___ Extracted information ___

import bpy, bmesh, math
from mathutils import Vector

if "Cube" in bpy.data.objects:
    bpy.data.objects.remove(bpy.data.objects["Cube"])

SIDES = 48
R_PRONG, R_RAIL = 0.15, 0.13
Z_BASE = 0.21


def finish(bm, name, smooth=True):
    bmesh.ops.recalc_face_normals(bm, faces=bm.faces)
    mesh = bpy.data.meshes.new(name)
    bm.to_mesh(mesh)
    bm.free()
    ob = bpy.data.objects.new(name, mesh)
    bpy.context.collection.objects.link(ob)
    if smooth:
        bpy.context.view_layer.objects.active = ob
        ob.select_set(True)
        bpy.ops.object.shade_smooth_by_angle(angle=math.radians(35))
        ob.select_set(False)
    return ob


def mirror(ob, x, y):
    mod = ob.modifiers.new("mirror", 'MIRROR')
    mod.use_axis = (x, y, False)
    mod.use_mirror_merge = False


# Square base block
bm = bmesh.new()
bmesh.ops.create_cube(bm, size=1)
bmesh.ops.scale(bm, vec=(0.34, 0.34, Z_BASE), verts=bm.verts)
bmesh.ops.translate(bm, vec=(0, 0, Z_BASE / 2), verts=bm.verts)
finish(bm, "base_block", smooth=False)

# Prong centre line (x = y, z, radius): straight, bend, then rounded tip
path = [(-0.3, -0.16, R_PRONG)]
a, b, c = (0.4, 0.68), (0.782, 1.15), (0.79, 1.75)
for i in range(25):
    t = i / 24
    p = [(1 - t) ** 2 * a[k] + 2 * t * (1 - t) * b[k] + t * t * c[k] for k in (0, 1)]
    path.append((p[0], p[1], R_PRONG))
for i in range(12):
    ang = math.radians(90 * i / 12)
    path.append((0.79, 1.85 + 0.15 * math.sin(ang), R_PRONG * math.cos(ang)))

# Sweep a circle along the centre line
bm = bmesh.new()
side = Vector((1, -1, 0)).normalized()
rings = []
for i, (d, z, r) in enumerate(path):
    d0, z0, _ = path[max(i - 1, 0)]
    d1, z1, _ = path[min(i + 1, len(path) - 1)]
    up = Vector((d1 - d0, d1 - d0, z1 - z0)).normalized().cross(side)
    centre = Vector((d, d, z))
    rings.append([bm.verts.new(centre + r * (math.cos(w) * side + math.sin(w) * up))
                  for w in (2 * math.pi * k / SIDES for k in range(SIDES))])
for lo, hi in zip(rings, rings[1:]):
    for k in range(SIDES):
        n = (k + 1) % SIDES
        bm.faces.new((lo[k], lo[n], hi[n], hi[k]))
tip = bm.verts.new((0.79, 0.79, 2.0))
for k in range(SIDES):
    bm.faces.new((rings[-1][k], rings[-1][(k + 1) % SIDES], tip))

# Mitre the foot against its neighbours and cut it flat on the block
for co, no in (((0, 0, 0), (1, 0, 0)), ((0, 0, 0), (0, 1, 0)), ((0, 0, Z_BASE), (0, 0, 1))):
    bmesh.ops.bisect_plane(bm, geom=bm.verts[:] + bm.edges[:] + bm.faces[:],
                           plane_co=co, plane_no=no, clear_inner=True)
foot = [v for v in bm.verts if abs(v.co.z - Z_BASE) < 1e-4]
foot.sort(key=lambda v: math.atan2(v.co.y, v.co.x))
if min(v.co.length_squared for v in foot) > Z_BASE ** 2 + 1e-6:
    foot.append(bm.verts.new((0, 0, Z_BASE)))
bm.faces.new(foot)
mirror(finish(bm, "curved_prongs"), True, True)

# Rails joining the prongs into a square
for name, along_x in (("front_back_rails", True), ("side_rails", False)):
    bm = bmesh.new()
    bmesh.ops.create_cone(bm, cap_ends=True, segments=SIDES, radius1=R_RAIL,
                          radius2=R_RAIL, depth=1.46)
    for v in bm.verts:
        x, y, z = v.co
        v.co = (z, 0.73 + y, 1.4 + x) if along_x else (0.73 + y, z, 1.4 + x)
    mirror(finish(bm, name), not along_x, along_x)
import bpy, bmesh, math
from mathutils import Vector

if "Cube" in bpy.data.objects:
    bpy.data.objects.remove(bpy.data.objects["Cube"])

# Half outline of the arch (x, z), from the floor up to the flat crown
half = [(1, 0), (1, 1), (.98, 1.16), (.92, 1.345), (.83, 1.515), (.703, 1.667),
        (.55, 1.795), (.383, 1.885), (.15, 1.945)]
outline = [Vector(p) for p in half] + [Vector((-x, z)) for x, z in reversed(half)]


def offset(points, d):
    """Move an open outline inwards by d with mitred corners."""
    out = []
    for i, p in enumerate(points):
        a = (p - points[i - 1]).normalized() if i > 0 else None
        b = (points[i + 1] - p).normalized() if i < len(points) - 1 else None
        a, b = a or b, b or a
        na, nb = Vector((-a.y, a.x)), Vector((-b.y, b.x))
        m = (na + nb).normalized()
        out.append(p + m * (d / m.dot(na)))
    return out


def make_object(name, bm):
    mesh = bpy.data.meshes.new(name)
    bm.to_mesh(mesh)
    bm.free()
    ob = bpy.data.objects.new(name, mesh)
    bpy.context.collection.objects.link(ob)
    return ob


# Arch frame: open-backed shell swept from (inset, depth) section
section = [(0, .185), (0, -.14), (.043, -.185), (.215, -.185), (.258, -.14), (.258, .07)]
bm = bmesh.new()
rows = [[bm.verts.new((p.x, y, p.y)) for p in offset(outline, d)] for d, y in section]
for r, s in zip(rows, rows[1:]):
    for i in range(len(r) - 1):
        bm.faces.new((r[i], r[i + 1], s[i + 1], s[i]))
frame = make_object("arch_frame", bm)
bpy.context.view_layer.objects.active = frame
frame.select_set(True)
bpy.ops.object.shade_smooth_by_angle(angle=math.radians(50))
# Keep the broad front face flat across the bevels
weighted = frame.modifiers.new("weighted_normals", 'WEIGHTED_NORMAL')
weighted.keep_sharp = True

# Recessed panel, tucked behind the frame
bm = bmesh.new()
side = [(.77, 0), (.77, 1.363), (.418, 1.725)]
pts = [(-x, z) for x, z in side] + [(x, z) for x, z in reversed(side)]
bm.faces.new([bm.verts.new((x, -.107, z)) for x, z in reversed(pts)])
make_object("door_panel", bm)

___

● **Exercise goal**
Given the records above, reproduce precisely and only the lines between the line holding "bmesh.ops.bisect_plane(bm, geom=bm.verts[:] +" and the line holding "if min(v.co.length_squared for", inclusive.

● **Solved exercise**
    bmesh.ops.bisect_plane(bm, geom=bm.verts[:] + bm.edges[:] + bm.faces[:],
                           plane_co=co, plane_no=no, clear_inner=True)
foot = [v for v in bm.verts if abs(v.co.z - Z_BASE) < 1e-4]
foot.sort(key=lambda v: math.atan2(v.co.y, v.co.x))
if min(v.co.length_squared for v in foot) > Z_BASE ** 2 + 1e-6:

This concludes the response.